If you're interested here's the fourth of my Australian fights, which I fought in Sydney:
I moved to the US, and trained at gyms around the country (including Gleason's in New York City). I ended up here in Seattle, and was fortunate enough to train at the wonderful Cappy's and Arcaro boxing gyms. I had my final 'friendly' (if that's not an oxymoron, I don't know what is) at Cappy's. It was against a 300 pound offensive lineman from Notre Dame, which I thought was an excellent idea at the time.
Watch and laugh as he picks me up and throws me across the ring:
Why should you do boxing at FUELhouse? Because it will give you confidence. And if you, like me, hate running, it is the perfect complimentary exercise to the amazing FUELhouse training program. And just to prove the point, here is a picture of me last April, after two years of partying and sitting on my arse in New York City.
I spent last summer in Belgrade, Serbia, and spent six days a week for nine weeks boxing and doing Crossfit with a bad ass Serbian personal trainer. As you can see from the unfortunate photo from my birthday, I lost 20 pounds (whilst continuing to drink like a fish!):
I'm super excited to join the FUELhouse team. I love this gym, and I look forward to becoming a more involved member of this amazing community.

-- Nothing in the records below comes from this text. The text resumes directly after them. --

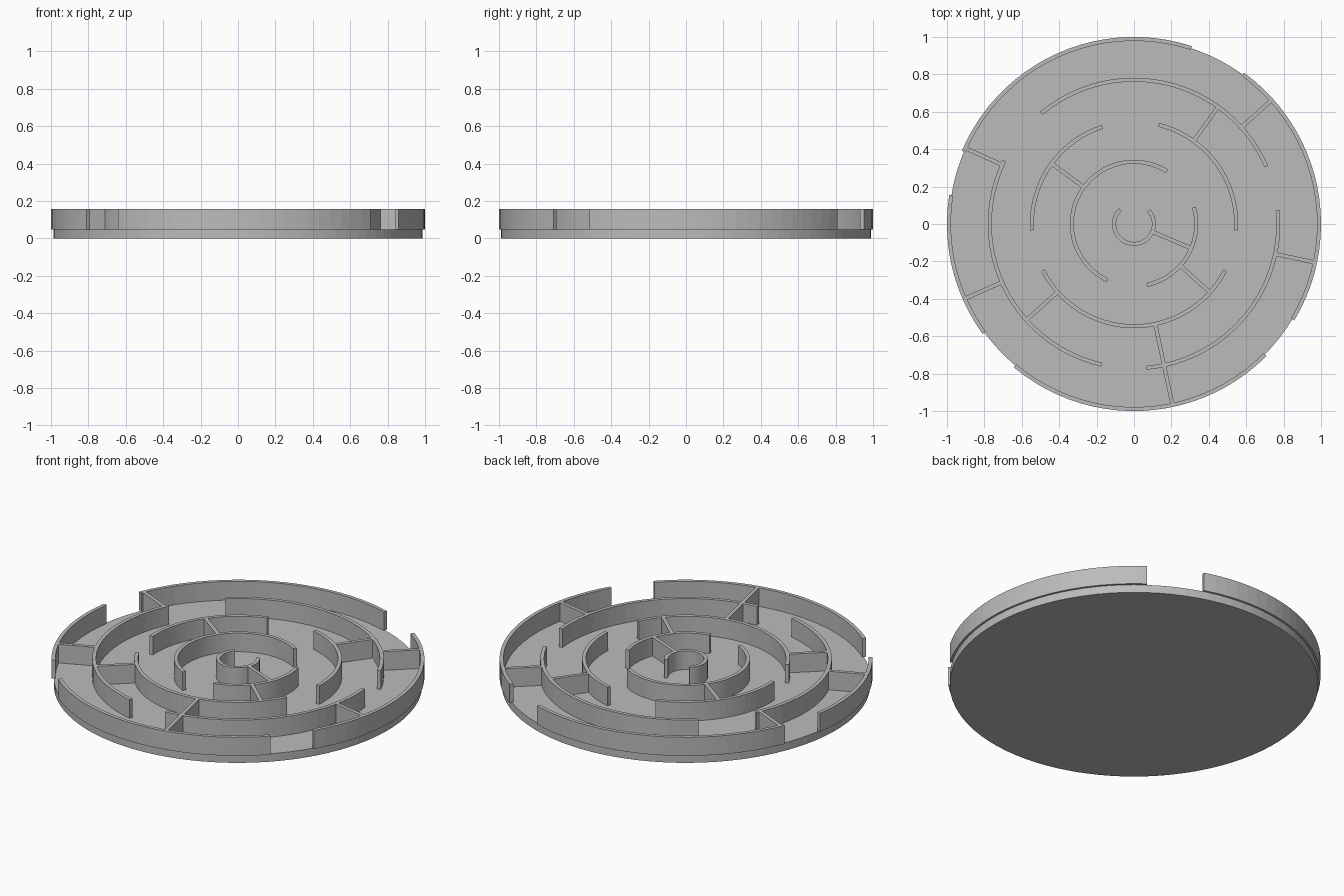
import bpy
import bmesh
from math import radians, cos, sin, ceil

if "Cube" in bpy.data.objects:
    bpy.data.objects.remove(bpy.data.objects["Cube"], do_unlink=True)

FLOOR, TOP, WALL = 0.047, 0.157, 0.021

grey = bpy.data.materials.new("plain grey")
grey.use_nodes = True
grey.diffuse_color = (0.5, 0.5, 0.5, 1)
grey.node_tree.nodes["Principled BSDF"].inputs["Base Color"].default_value = (0.5, 0.5, 0.5, 1)


def finish(name, bm):
    bmesh.ops.recalc_face_normals(bm, faces=bm.faces)
    mesh = bpy.data.meshes.new(name)
    bm.to_mesh(mesh)
    bm.free()
    mesh.materials.append(grey)
    obj = bpy.data.objects.new(name, mesh)
    bpy.context.collection.objects.link(obj)


def arc_wall(name, outer, start, end):
    """Upright curved wall swept between two angles in degrees."""
    bm = bmesh.new()
    inner = outer - WALL
    section = [(inner, FLOOR), (outer, FLOOR), (outer, TOP), (inner, TOP)]
    steps = ceil((end - start) / 4)
    rings = []
    for i in range(steps + 1):
        a = radians(start + (end - start) * i / steps)
        rings.append([bm.verts.new((r * cos(a), r * sin(a), z)) for r, z in section])
    for p, q in zip(rings, rings[1:]):
        for k in range(4):
            j = (k + 1) % 4
            bm.faces.new((p[k], p[j], q[j], q[k]))
    bm.faces.new(rings[0])
    bm.faces.new(rings[-1])
    finish(name, bm)


def spoke_wall(name, angle, inner, outer):
    """Straight radial wall joining two rings."""
    bm = bmesh.new()
    a = radians(angle)
    c, s, h = cos(a), sin(a), WALL / 2
    corners = [(inner, -h), (outer, -h), (outer, h), (inner, h)]
    low, high = [[bm.verts.new((r * c - t * s, r * s + t * c, z)) for r, t in corners]
                 for z in (FLOOR, TOP)]
    bm.faces.new(low)
    bm.faces.new(high)
    for k in range(4):
        j = (k + 1) % 4
        bm.faces.new((low[k], low[j], high[j], high[k]))
    finish(name, bm)


# Round base plate
bm = bmesh.new()
bmesh.ops.create_cone(bm, cap_ends=True, segments=90, radius1=0.988, radius2=0.988, depth=FLOOR)
bmesh.ops.translate(bm, verts=bm.verts, vec=(0, 0, FLOOR / 2))
finish("base_plate", bm)

# Concentric walls with gaps: outer radius, then start and end angles
rings = {
    "rim_wall": (1.0, [(72, 157), (171, 216), (230, 315), (329, 414)]),
    "outer_wall": (0.782, [(23.5, 130), (154, 257), (275, 365.5)]),
    "middle_wall": (0.557, [(-3.5, 76), (108, 183.5), (207, 333)]),
    "inner_wall": (0.343, [(58, 245), (282, 375.5)]),
    "centre_wall": (0.117, [(134, 402)]),
}
for name, (radius, arcs) in rings.items():
    for n, (start, end) in enumerate(arcs, 1):
        arc_wall(f"{name}_{n}", radius, start, end)

# Radial dividers: angle, inner and outer radius
spokes = [(42, 0.77, 0.985), (155.8, 0.77, 0.985), (203.8, 0.77, 0.985), (348, 0.77, 0.985),
          (282, 0.55, 0.985), (54.3, 0.55, 0.77), (221.7, 0.55, 0.77),
          (143.7, 0.335, 0.54), (318, 0.335, 0.54), (337, 0.11, 0.33)]
for n, spoke in enumerate(spokes, 1):
    spoke_wall(f"divider_{n}", *spoke)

And I can't wait to get the coaches in my class. Payback's a bitch!